On Friday morning, just outside the pavilion at Switchyard Park, Bloomington mayor John Hamilton and city council president Jim Sims undraped a new logo on the fire department’s Engine 5.
The new design features the numeral “1” and the phrase “ISO Class,” to highlight the Bloomington fire department’s recent score of 1, awarded by Insurance Service Office, Inc. (ISO).
That’s the top score on a 10-point scale, which is based on: the fire department’s equipment, staffing, training, and geographic distribution of stations (50%); water supply (40%); and emergency communications (10%).
Fire chief Jason Moore noted that the truck used for the unveiling is the oldest in the department’s fleet. But it’s not that old—it was purchased in 2016 and delivered in 2017.
Replacement of fire apparatus has been one of the investments made with revenue from the public safety local income tax, which was authorized in 2016.
Up-to-date fire trucks are one of factors feeding into the ISO score.
Before this year’s designation, Bloomington’s fire department was rated 2. Five years ago, Bloomington’s department had a score of 3.
In 2020, out of 39,850 fire departments nationwide, just 388, less than 1 percent, had an ISO rating of 1.
The news of Bloomington’s new top rating came in a release issued by the mayor’s office in mid-September.
But the new rating was not a surprise. At his Aug. 24 departmental budget hearing in front of the city council, fire chief Moore told councilmembers that ISO had completed its review this year, and the department was expecting to be notified soon about its score.
Moore told the city council in August, “We’re approaching the window that they gave where they would make a decision. After our discussions, they told us that we should be happy with it, but they will not tell us exactly what that score is.”

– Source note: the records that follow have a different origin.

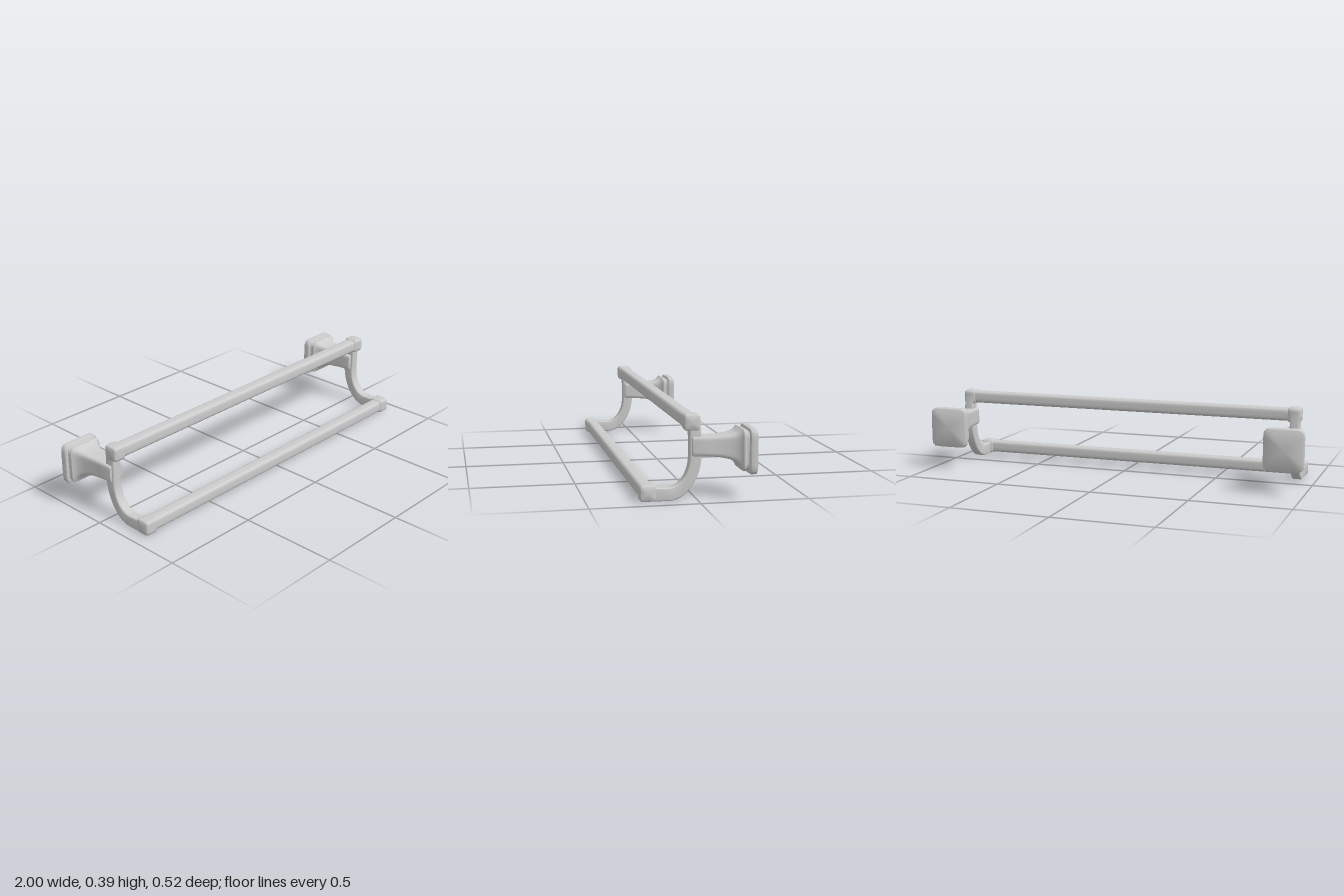
import * as THREE from 'three';
import { toCreasedNormals } from 'three/addons/utils/BufferGeometryUtils.js';

const SEG = 48;

// Closed loft along +z; each section is [z, halfWidth, halfHeight, centreY], drawn as a softly bulging square
function loft(sections, power) {
  const pos = [], idx = [];
  for (const [z, hw, hh, cy = 0] of sections) {
    for (let j = 0; j < SEG; j++) {
      const a = ((j + 0.5) / SEG) * Math.PI * 2, c = Math.cos(a), s = Math.sin(a);
      const r = Math.pow(Math.abs(c) ** power + Math.abs(s) ** power, -1 / power);
      pos.push(hw * r * c, cy + hh * r * s, z);
    }
  }
  const n = sections.length, first = n * SEG, last = first + 1;
  for (const sec of [sections[0], sections[n - 1]]) pos.push(0, sec[3] ?? 0, sec[0]);
  for (let j = 0; j < SEG; j++) {
    const k = (j + 1) % SEG;
    for (let i = 0; i < n - 1; i++) {
      const a = i * SEG + j, b = i * SEG + k;
      idx.push(a, b, b + SEG, a, b + SEG, a + SEG);
    }
    idx.push(first, k, j, last, (n - 1) * SEG + j, (n - 1) * SEG + k);
  }
  const g = new THREE.BufferGeometry();
  g.setAttribute('position', new THREE.Float32BufferAttribute(pos, 3));
  g.setIndex(idx);
  return toCreasedNormals(g, 0.7);
}

// Wall post: flange, groove, flared neck and squared front end; rows are [z, halfWidth, bottom, top]
function postGeometry() {
  const rows = [
    [-0.262, 0.094, 0.128, 0.322], [-0.258, 0.099, 0.122, 0.328], [-0.236, 0.1, 0.12, 0.33],
    [-0.229, 0.097, 0.123, 0.328], [-0.224, 0.085, 0.138, 0.317], [-0.214, 0.083, 0.141, 0.315],
    [-0.206, 0.089, 0.135, 0.323], [-0.199, 0.088, 0.136, 0.325], [-0.193, 0.08, 0.147, 0.32],
    [-0.183, 0.071, 0.162, 0.311], [-0.168, 0.063, 0.176, 0.304], [-0.145, 0.056, 0.187, 0.299],
    [-0.1, 0.048, 0.197, 0.294], [-0.05, 0.043, 0.202, 0.292], [0.018, 0.04, 0.204, 0.292],
    [0.024, 0.038, 0.206, 0.29], [0.026, 0.034, 0.21, 0.286],
  ];
  return loft(rows.map(([z, w, b, t]) => [z, w, (t - b) / 2, (t + b) / 2]), 9);
}

// Curved arm: side profile drawn as (z, y), extruded across x
function armGeometry() {
  const s = new THREE.Shape();
  s.moveTo(-0.01, 0.376);
  s.bezierCurveTo(-0.012, 0.32, -0.02, 0.29, -0.02, 0.23);
  s.bezierCurveTo(-0.02, 0.1, 0.05, 0.006, 0.13, 0.006);
  s.lineTo(0.24, 0.006);
  s.lineTo(0.24, 0.066);
  s.lineTo(0.135, 0.062);
  s.bezierCurveTo(0.08, 0.062, 0.033, 0.115, 0.033, 0.21);
  s.lineTo(0.036, 0.376);
  s.closePath();
  const depth = 0.034, bevel = 0.007;
  const g = new THREE.ExtrudeGeometry(s, {
    depth, curveSegments: 20, bevelThickness: bevel, bevelSize: bevel, bevelOffset: -bevel + 0.002, bevelSegments: 3,
  });
  g.translate(0, 0, -depth / 2);
  g.rotateY(-Math.PI / 2);
  return toCreasedNormals(g, 0.6);
}

export function createModel() {
  const model = new THREE.Group();
  model.name = 'doubleTowelRail';
  const material = new THREE.MeshStandardMaterial({ color: 0xcccccc });
  const add = (parent, name, geometry, x = 0, y = 0, z = 0) => {
    const mesh = new THREE.Mesh(geometry, material);
    mesh.name = name;
    mesh.position.set(x, y, z);
    parent.add(mesh);
  };

  const bar = loft([[-0.88, 0.032, 0.032], [0.88, 0.032, 0.032]], 4).rotateY(Math.PI / 2);
  const socket = loft([
    [-0.032, 0.031, 0.031], [-0.029, 0.035, 0.035], [-0.022, 0.037, 0.037],
    [0.022, 0.037, 0.037], [0.029, 0.035, 0.035], [0.032, 0.031, 0.031],
  ], 6).rotateY(Math.PI / 2);
  const post = postGeometry(), arm = armGeometry();

  // Rails: [name, y, z]
  const rails = [['upper', 0.356, 0.024], ['lower', 0.041, 0.225]];
  for (const [name, y, z] of rails) add(model, name + 'Bar', bar, 0, y, z);

  // Brackets at both ends
  for (const [side, s] of [['left', 1], ['right', -1]]) {
    const bracket = new THREE.Group();
    bracket.name = side + 'Bracket';
    add(bracket, 'wallPost', post, s * 0.9);
    add(bracket, 'curvedArm', arm, s * 0.904);
    for (const [name, y, z] of rails) add(bracket, name + 'Socket', socket, s * 0.899, y, z);
    model.add(bracket);
  }
  return model;
}
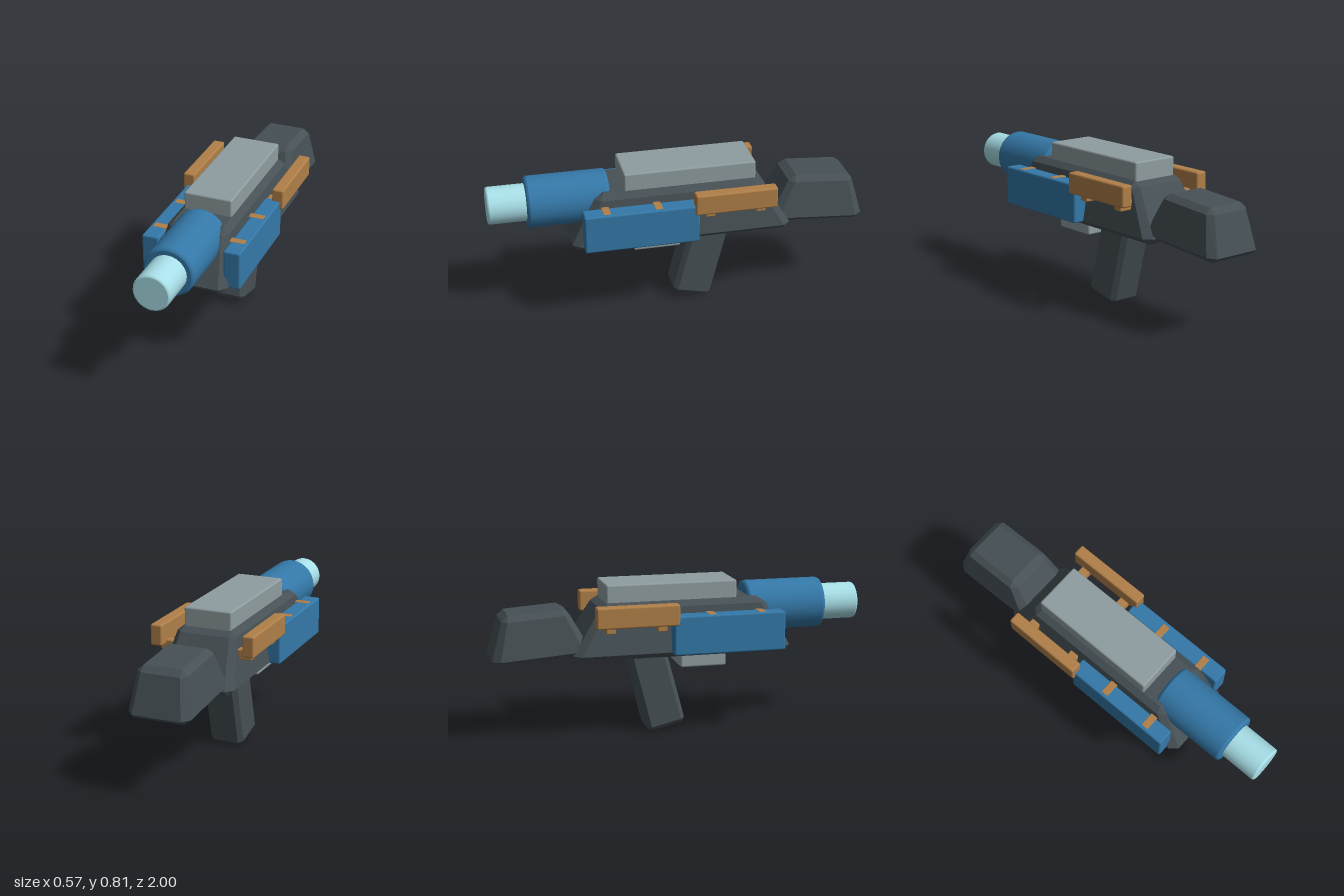
import * as THREE from 'three';
import { ConvexGeometry } from 'three/addons/geometries/ConvexGeometry.js';
import { RoundedBoxGeometry } from 'three/addons/geometries/RoundedBoxGeometry.js';

const paint = (color) => new THREE.MeshStandardMaterial({ color });

export function createModel() {
  const model = new THREE.Group();
  const dark = paint(0x465055);
  dark.flatShading = true;
  const blue = paint(0x3478a8);
  const cyan = paint(0xa8dfe8);
  const bronze = paint(0xb07f48);
  const grey = paint(0x8f9da0);

  const add = (name, geometry, material) => {
    const mesh = new THREE.Mesh(geometry, material);
    mesh.name = name;
    model.add(mesh);
    return mesh;
  };

  // Softly rounded block given by its limits on each axis
  const block = (name, material, [x0, x1], [y0, y1], [z0, z1], r = 0.01) => {
    const mesh = add(name, new RoundedBoxGeometry(x1 - x0, y1 - y0, z1 - z0, 2, r), material);
    mesh.position.set((x0 + x1) / 2, (y0 + y1) / 2, (z0 + z1) / 2);
    return mesh;
  };

  // Chamfered block: side outline corners as [z, y], half widths below and above
  const chamfered = (name, bottomFront, bottomBack, topFront, topBack, lowW, highW, bevel) => {
    const points = [];
    const mix = THREE.MathUtils.lerp;
    // u, v, w run 0..1 across, up and front-to-back
    const place = (u, v, w) => {
      const [z, y] = [0, 1].map((i) =>
        mix(mix(bottomFront[i], bottomBack[i], w), mix(topFront[i], topBack[i], w), v));
      points.push(new THREE.Vector3((2 * u - 1) * mix(lowW, highW, v), y, z));
    };
    for (let corner = 0; corner < 8; corner++) {
      for (let face = 0; face < 3; face++) {
        place(...[0, 1, 2].map((axis) => {
          const inset = axis === face ? 0 : bevel[axis];
          return (corner >> axis) & 1 ? 1 - inset : inset;
        }));
      }
    }
    return add(name, new ConvexGeometry(points), dark);
  };

  // Body, stock and grip
  chamfered('body', [0.6, 0.43], [-0.6, 0.43], [0.44, 0.722], [-0.42, 0.722], 0.212, 0.158, [0.09, 0.1, 0.035]);
  chamfered('stock', [-0.47, 0.455], [-1.005, 0.415], [-0.605, 0.695], [-0.935, 0.672], 0.17, 0.128, [0.11, 0.11, 0.08]);
  chamfered('grip', [0.035, 0.045], [-0.17, -0.003], [-0.085, 0.5], [-0.285, 0.452], 0.093, 0.093, [0.13, 0.05, 0.11]);

  // Blocks above and below the body
  block('topPlate', grey, [-0.13, 0.13], [0.68, 0.815], [-0.4, 0.3]);
  block('underBlock', grey, [-0.113, 0.113], [0.35, 0.445], [0, 0.25]);

  // Round parts along z with bevelled rims
  const rod = (name, material, radius, z0, z1, b) => {
    const h = z1 - z0;
    const rim = b * 0.3;
    const profile = [
      [0, 0], [radius - b, 0], [radius - b, 0], [radius - rim, rim], [radius, b], [radius, b],
      [radius, h - b], [radius, h - b], [radius - rim, h - rim], [radius - b, h], [radius - b, h], [0, h],
    ].map(([x, y]) => new THREE.Vector2(x, y));
    const mesh = add(name, new THREE.LatheGeometry(profile, 28), material);
    mesh.rotation.x = Math.PI / 2;
    mesh.position.set(0, 0.65, z0);
  };
  rod('barrel', blue, 0.135, 0.37, 0.8, 0.015);
  rod('muzzle', cyan, 0.098, 0.7, 1, 0.01);

  // Side panels and rails with their brackets, mirrored
  for (const side of [1, -1]) {
    const label = side > 0 ? 'left' : 'right';
    const span = (a, b) => (side > 0 ? [a, b] : [-b, -a]);
    block(label + 'Panel', blue, span(0.175, 0.265), [0.453, 0.66], [-0.07, 0.53]);
    block(label + 'Rail', bronze, span(0.22, 0.284), [0.615, 0.727], [-0.48, -0.045]);
    for (const z of [0.14, 0.41]) {
      block(label + 'PanelBracket', bronze, span(0.13, 0.248), [0.62, 0.662], [z - 0.02, z + 0.02], 0.003);
    }
    for (const z of [-0.13, -0.4]) {
      block(label + 'RailBracket', bronze, span(0.13, 0.25), [0.583, 0.635], [z - 0.025, z + 0.025], 0.005);
    }
  }
  return model;
}
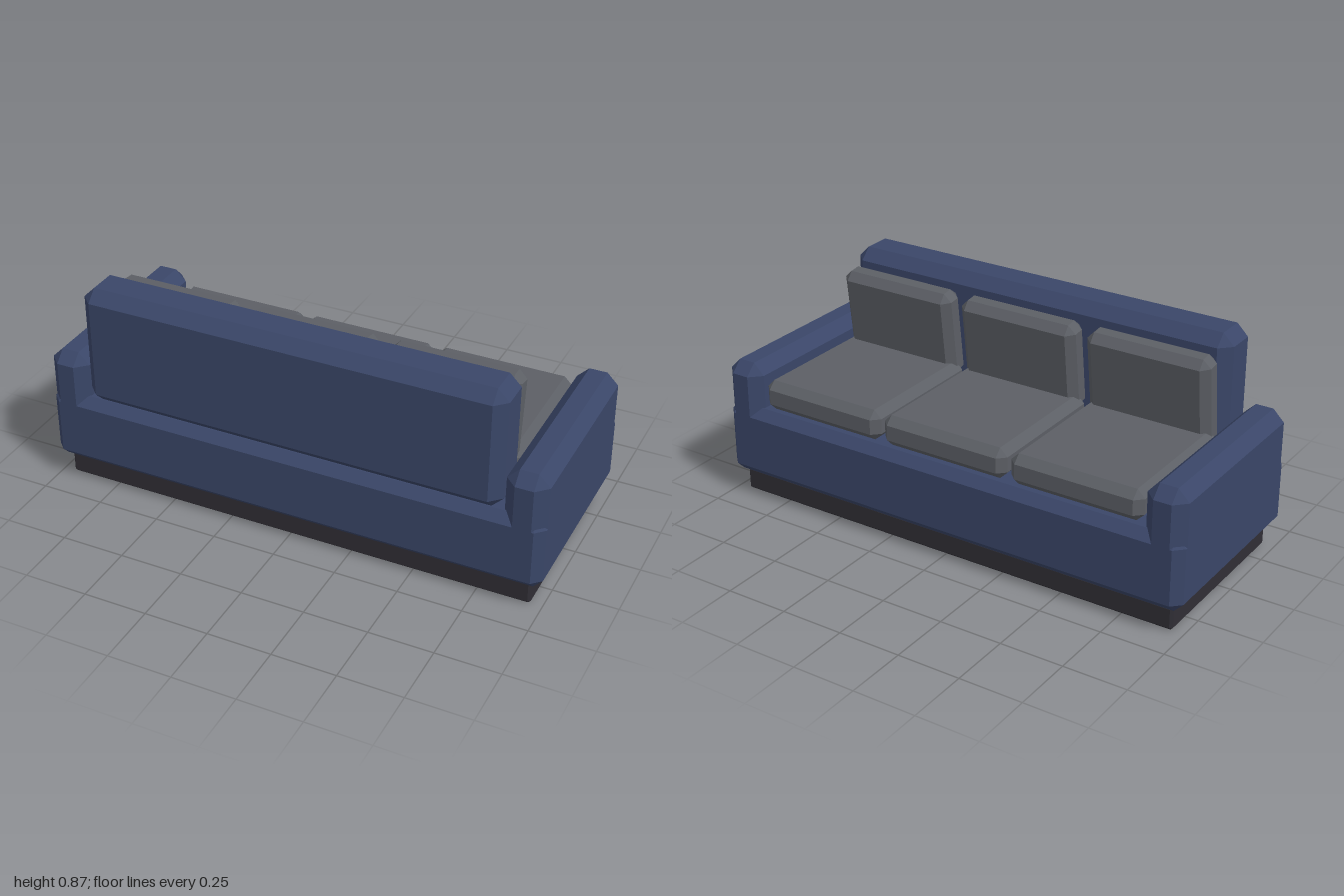
import * as THREE from 'three';
import { ConvexGeometry } from 'three/addons/geometries/ConvexGeometry.js';

const material = (name, color) => {
  const m = new THREE.MeshStandardMaterial({ color, flatShading: true });
  m.name = name;
  return m;
};

// Box with every edge cut at 45 degrees and every corner a triangle
function chamferBox(w, h, d, c) {
  const points = [];
  for (const sx of [-1, 1]) for (const sy of [-1, 1]) for (const sz of [-1, 1]) {
    for (let axis = 0; axis < 3; axis++) {
      const inset = [c, c, c];
      inset[axis] = 0;
      points.push(new THREE.Vector3(
        sx * (w / 2 - inset[0]), sy * (h / 2 - inset[1]), sz * (d / 2 - inset[2])));
    }
  }
  return new ConvexGeometry(points);
}

export function createModel() {
  const sofa = new THREE.Group();
  sofa.name = 'sofa';
  const blue = material('blue fabric', 0x3a4668);
  const grey = material('grey cushion', 0x5c5f65);
  const dark = material('dark plinth', 0x302e35);

  // Adds a chamfered block given its centre and size
  const add = (name, mat, [x, y, z], [w, h, d], c) => {
    const mesh = new THREE.Mesh(chamferBox(w, h, d, c), mat);
    mesh.name = name;
    mesh.position.set(x, y, z);
    sofa.add(mesh);
    return mesh;
  };

  // Frame
  add('plinth', dark, [0, 0.0475, 0], [1.91, 0.095, 0.726], 0.01);
  add('base', blue, [0, 0.239, 0], [2, 0.292, 0.818], 0.036);
  add('backrest', blue, [0, 0.624, 0.31], [1.67, 0.482, 0.2], 0.045);
  for (const side of [-1, 1]) {
    add(side < 0 ? 'rightArm' : 'leftArm', blue,
      [side * 0.92, 0.375, 0], [0.16, 0.38, 0.818], 0.045);
  }

  // Three seat cushions with leaning back cushions
  const tilt = 0.122;
  const backHeight = 0.36;
  for (const x of [-0.557, 0, 0.557]) {
    add('seatCushion', grey, [x, 0.45, -0.09], [0.54, 0.122, 0.59], 0.031);
    const back = add('backCushion', grey,
      [x, 0.808 - Math.cos(tilt) * backHeight / 2, 0.147 + Math.sin(tilt) * backHeight / 2],
      [0.508, backHeight, 0.106], 0.031);
    back.rotation.x = -tilt;
  }
  return sofa;
}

Moore told the council that based on the math behind the scores, he knew the department would not lose any ground.” He was at the time optimistic. “I do anticipate an improved rating,” he said.
In addition to a few dozen firefighters, several city department heads attended Friday morning’s ceremony. Among them was Vic Kelson, director of Bloomington utilities. Getting a mention during mayor Hamilton’s remarks were the more than 3,000 city fire hydrants that provide the water supply that’s crucial to fire protection.
Moore’s remarks focused on the good outcomes that the score reflects, more than the ISO score itself. He highlighted the department’s 10 rescues and zero fire fatalities over the last four years.
Also delivering remarks on Friday morning was city council president Jim Sims. He highlighted the achievement of the improved rating as the result of collaboration between the administration, the city council, the fire department and the community, framing it under the slogan: “Teamwork makes the dream work.”
The new score could have a practical benefit to property owners in Bloomington’s fire protection area, according to the city’s news release. According to the news release, the improved new rating could result in a decrease of annual insurance premiums. The news release encourages property owners to contact their insurance providers.